Actress Jennifer Jones, whom producer and future husband David O. Selznick groomed into a major leading lady in his films, and who later married Norton Simon, died Thursday in Malibu of natural causes. She was 90.
The raven-haired actress was nominated for Oscars five times, winning for her first starring role, in “The Song of Bernadette,” in 1944. Known for her intense performances, Jones was one of Hollywood’s biggest stars of the 1940s and ’50s. But other than her role in 1974 melodrama “The Towering Inferno,” she largely stayed out of the limelight after the 1960s.
Among her most memorable roles were the vixen who vamps with rowdy cowboy Gregory Peck in “Duel in the Sun” and the Eurasian doctor who falls for Korean War correspondent William Holden in “Love Is a Many-Splendored Thing.”
Jones, born Phyllis Isley in Tulsa, Okla., met Selznick when she was 20. She was already married to actor Robert Walker and had appeared in a Republic Western called “New Frontier” and a Dick Tracy serial under her given name. Her parents, who owned the Isley Stock Co., had allowed her to move to New York to attend the American Academy of Dramatic Arts when she was 18. A year later she met and married Walker, and they trekked to Hollywood for their honeymoon.
Selznick met her after an audition for the film version of “Claudia” and took her under his wing, arranging for her to study with Sanford Meisner of the Group Theater and giving her a four-year publicity build-up, capped by her debut role in “Song of Bernadette” as the peasant girl of Lourdes who witnesses a miracle. “It is an inspirationally sensitive and arresting performance” was Variety‘s assessment of the role.
She was next cast in the Selznick-penned wartime romance “Since You Went Away,” for which she received a second Oscar nom as supporting actress. Her co-star/romantic interest was husband Walker, from whom she was separating amid fan magazine rumors of her affair with mentor Selznick. Jones’ third Acad nom in a row came for “Love Letters.”
The 1946 overblown Western “Duel in the Sun” drew Jones yet another nomination as the passionate “half-breed” Pearl Chavez. In 1949, after Selznick obtained a divorce from his first wife, Irene Mayer Selznick, he and Jones were finally married. But Jones’ career curiously began to careen downhill as Selznick took great pains to cast her in usually heavy-handed “important” literary adaptations.

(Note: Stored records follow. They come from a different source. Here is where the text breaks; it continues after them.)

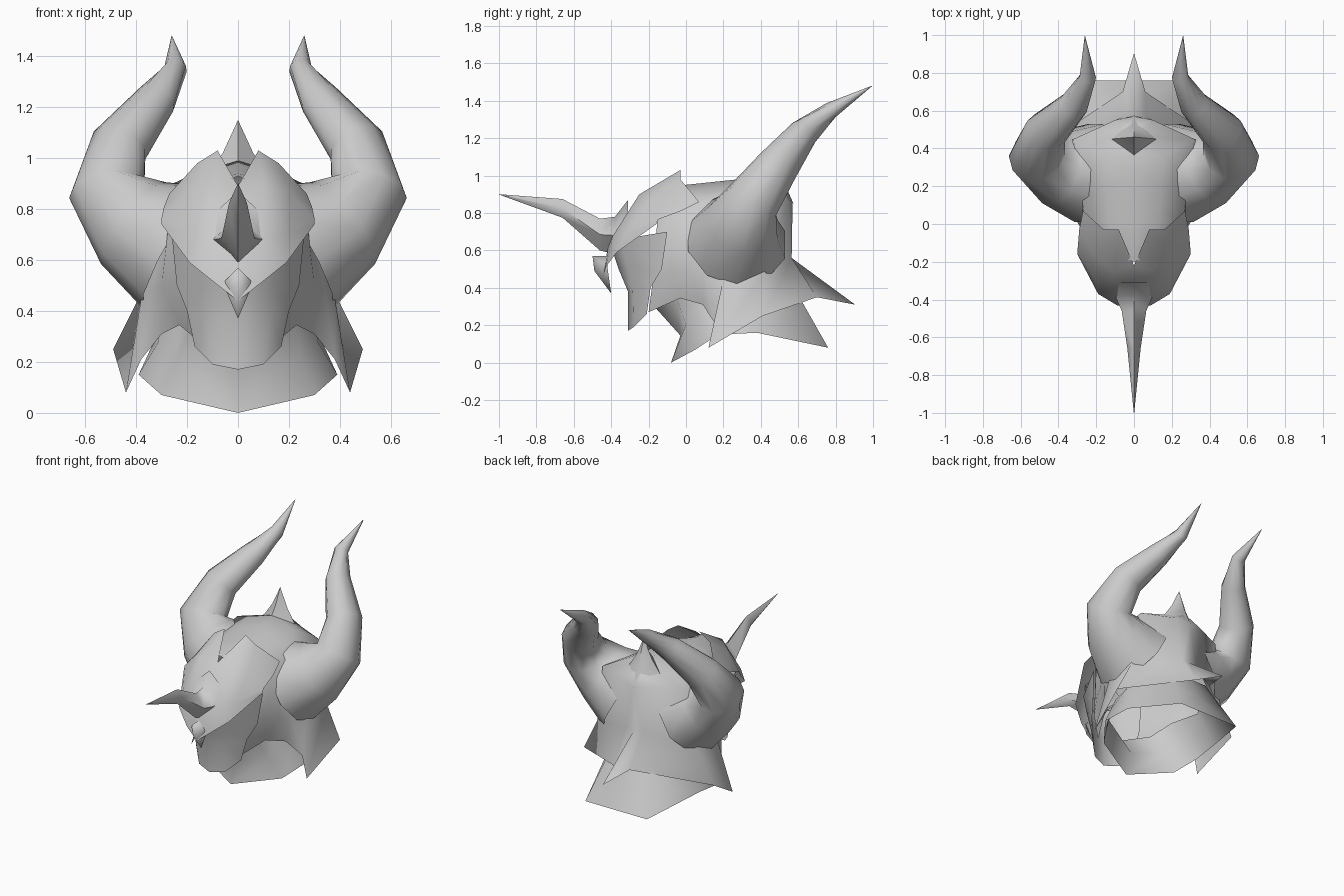
import bpy, bmesh, math
from mathutils import Vector

default_cube = bpy.data.objects.get("Cube")
if default_cube:
    bpy.data.objects.remove(default_cube, do_unlink=True)

grey = bpy.data.materials.new("plain_grey")
grey.use_nodes = True
grey_value = (0.6, 0.6, 0.6, 1)
grey.diffuse_color = grey_value
grey.node_tree.nodes["Principled BSDF"].inputs["Base Color"].default_value = grey_value


def finish(name, mesh_data, mirrored=True, sharp_angle=75):
    """Turn a bmesh into a shaded object, mirrored across the centre plane."""
    bmesh.ops.remove_doubles(mesh_data, verts=mesh_data.verts, dist=0.0005)
    bmesh.ops.recalc_face_normals(mesh_data, faces=mesh_data.faces)
    mesh = bpy.data.meshes.new(name)
    mesh_data.to_mesh(mesh)
    mesh_data.free()
    mesh.materials.append(grey)
    part = bpy.data.objects.new(name, mesh)
    bpy.context.collection.objects.link(part)
    if mirrored:
        modifier = part.modifiers.new("Mirror", "MIRROR")
        modifier.use_clip = True
        modifier.merge_threshold = 0.001
    bpy.ops.object.select_all(action="DESELECT")
    part.select_set(True)
    bpy.context.view_layer.objects.active = part
    bpy.ops.object.shade_smooth_by_angle(angle=math.radians(sharp_angle))
    return part


def skin(name, rows, closed=False, **options):
    """Stretch quads between rows that share the same number of points."""
    mesh_data = bmesh.new()
    grid = [[mesh_data.verts.new(point) for point in row] for row in rows]
    count = len(rows[0])
    for lower, upper in zip(grid, grid[1:]):
        for index in range(count if closed else count - 1):
            following = (index + 1) % count
            mesh_data.faces.new((lower[index], lower[following],
                                 upper[following], upper[index]))
    return finish(name, mesh_data, **options)


def blend(row_a, row_b, amount, lift=0.0):
    """Row of points part of the way between two other rows."""
    return [Vector(a).lerp(Vector(b), amount) + Vector((0, 0, lift))
            for a, b in zip(row_a, row_b)]


def ring(centre, normal, radius, sides=10):
    """Circle of points facing along a direction."""
    normal = Vector(normal).normalized()
    across = Vector((0, 1, 0)).cross(normal).normalized()
    upward = normal.cross(across)
    turns = [math.tau * step / sides for step in range(sides)]
    return [Vector(centre) + radius * (across * math.cos(turn) + upward * math.sin(turn))
            for turn in turns]


def diamond(y, z, half_width, half_height):
    """Four-cornered upright section on the centre plane."""
    return [(0, y, z + half_height), (half_width, y, z),
            (0, y, z - half_height), (-half_width, y, z)]


# Helmet shell: half rows running from the face round to the nape
rim = [(.14, -.2, .27), (.23, -.03, .345), (.3, .09, .31), (.38, .155, .21),
       (.44, .12, .08), (.49, .41, .25), (.06, .7, .35), (0, .905, .31)]
waist = [(.19, -.18, .42), (.25, -.08, .5), (.3, .01, .5), (.34, .1, .48),
         (.38, .2, .45), (.38, .42, .47), (.06, .565, .56), (0, .565, .56)]
temple = [(.2, -.15, .8), (.25, -.08, .83), (.26, .01, .84), (.27, .1, .85),
          (.29, .22, .86), (.32, .45, .87), (.1, .55, .87), (0, .57, .86)]
crown = [(0, -.2 + .095 * step, .93 + .01 * step) for step in range(len(rim))]
skin("helmet_shell", [rim, waist, temple, blend(temple, crown, .5, .02), crown])

# Flared collar below the helmet
collar_hem = [(0, -.08, 0), (.3, .05, .07), (.39, .17, .15),
              (.37, .38, .16), (.235, .76, .08), (0, .76, .08)]
collar_top = [(0, -.16, .29), (.18, -.05, .34), (.24, .1, .4),
              (.29, .3, .4), (.15, .55, .45), (0, .55, .45)]
collar_middle = blend(collar_hem, collar_top, .5)
collar_middle[0].y = -.03
skin("collar", [collar_hem, collar_middle, collar_top])

# Large side horns: a broad root on the shell, then a curving taper
horn_path = [(.24, .27, .65), (.41, .3, .745), (.515, .36, .87), (.465, .49, 1.05),
             (.32, .63, 1.23), (.245, .775, 1.35), (.26, .995, 1.48)]
horn_radii = [.275, .205, .15, .115, .08, .045, .001]
horn_rows = []
for index, (centre, radius) in enumerate(zip(horn_path, horn_radii)):
    before = Vector(horn_path[max(index - 1, 0)])
    after = Vector(horn_path[min(index + 1, len(horn_path) - 1)])
    horn_rows.append(ring(centre, after - before, radius))
skin("side_horns", horn_rows, closed=True)

# Face mask with a notched brow and a pointed lower edge
mask_brow = [(0, -.22, .89), (.08, -.03, 1.03), (.16, -.03, .98), (.27, .07, .86)]
mask_upper = [(0, -.29, .8), (.1, -.25, .9), (.2, -.18, .87), (.29, -.03, .81)]
mask_cheek = [(0, -.41, .66), (.1, -.39, .68), (.2, -.31, .7), (.3, -.15, .765)]
mask_edge = [(0, -.45, .44), (.09, -.43, .51), (.19, -.37, .59), (.3, -.16, .74)]
skin("face_mask", [mask_brow, mask_upper, mask_cheek, mask_edge])

# Jaw guard under the mask
jaw_top = [(0, -.4, .62), (.14, -.35, .66), (.26, -.1, .7)]
jaw_cheek = [(0, -.36, .5), (.14, -.31, .5), (.24, -.13, .5)]
jaw_middle = [(0, -.31, .38), (.13, -.285, .385), (.2, -.19, .4)]
jaw_hem = [(0, -.31, .17), (.1, -.28, .19), (.17, -.21, .26)]
skin("jaw_guard", [jaw_top, jaw_cheek, jaw_middle, jaw_hem])

# Nose horn growing out of a triangular brow
skin("nose_horn", [diamond(-.31, .72, .16, .15), diamond(-.38, .68, .1, .1),
                   diamond(-.46, .685, .065, .085), diamond(-.66, .825, .035, .05),
                   diamond(-1, .9, .001, .001)], closed=True, mirrored=False)

# Small beak at the bottom point of the mask
skin("beak", [[(0, -.5, .57), (0, -.42, .57)],
              [(0, -.49, .49), (.06, -.42, .51)],
              [(0, -.4, .37), (0, -.4, .37)]])

# Spike on top of the crown, running down into the back of the shell
spike_base = [(0, .35, .97), (.12, .45, .93), (0, .575, .85), (-.12, .45, .93)]
spike_tip = [(0, .46, 1.15)] * len(spike_base)
spike_middle = blend(spike_base, spike_tip, .5, -.02)
skin("crown_spike", [spike_base, spike_middle, spike_tip], closed=True, mirrored=False)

There were high points in Jones’ later career, like Vincente Minnelli’s underrated version of Flaubert’s “Madame Bovary,” with Jones doing a fine turn as a dreamy-eyed and tragic Emma Bovary. And she was deliciously wry in John Huston’s noir comedy “Beat the Devil” from a Truman Capote script.
Her performances were less successful in the film version of Theodore Dreiser’s “Carrie” and in “The Barretts of Wimpole Street.” Her Broadway debut in a stage adaptation of Henry James’ “Portrait of a Lady” ran only a week.
She had a few hits in the 1950s, including the sudsy Technicolor “Love is a Many-Splendored Thing” opposite William Holden and a remake of Hemingway’s “A Farewell to Arms.” Her later films included another “Tender Is the Night” and the lesser-known pics “The Idol” and “Angel, Angel Down We Go.”
Selznick died in 1965, and two years later, upon learning of the death of an old friend, actor Charles Bickford, Jones tried to kill herself with an overdose of sleeping pills. In 1976, her only daughter by Selznick jumped from the roof of a high-rise.
By then, she had married industrialist Norton Simon in 1971 and made a rare foray back to the screen in disaster melodrama “The Towering Inferno.” In 1989, with Simon in failing health, Jones took control of her husband’s Pasadena-based Norton Simon Museum, serving as chair of the board. She initiated the museum’s gallery renovation and spearheaded outreach initiatives.
She is survived by a son, eight grandchildren and four great-grandchildren.
(The Associated Press contributed to this report.)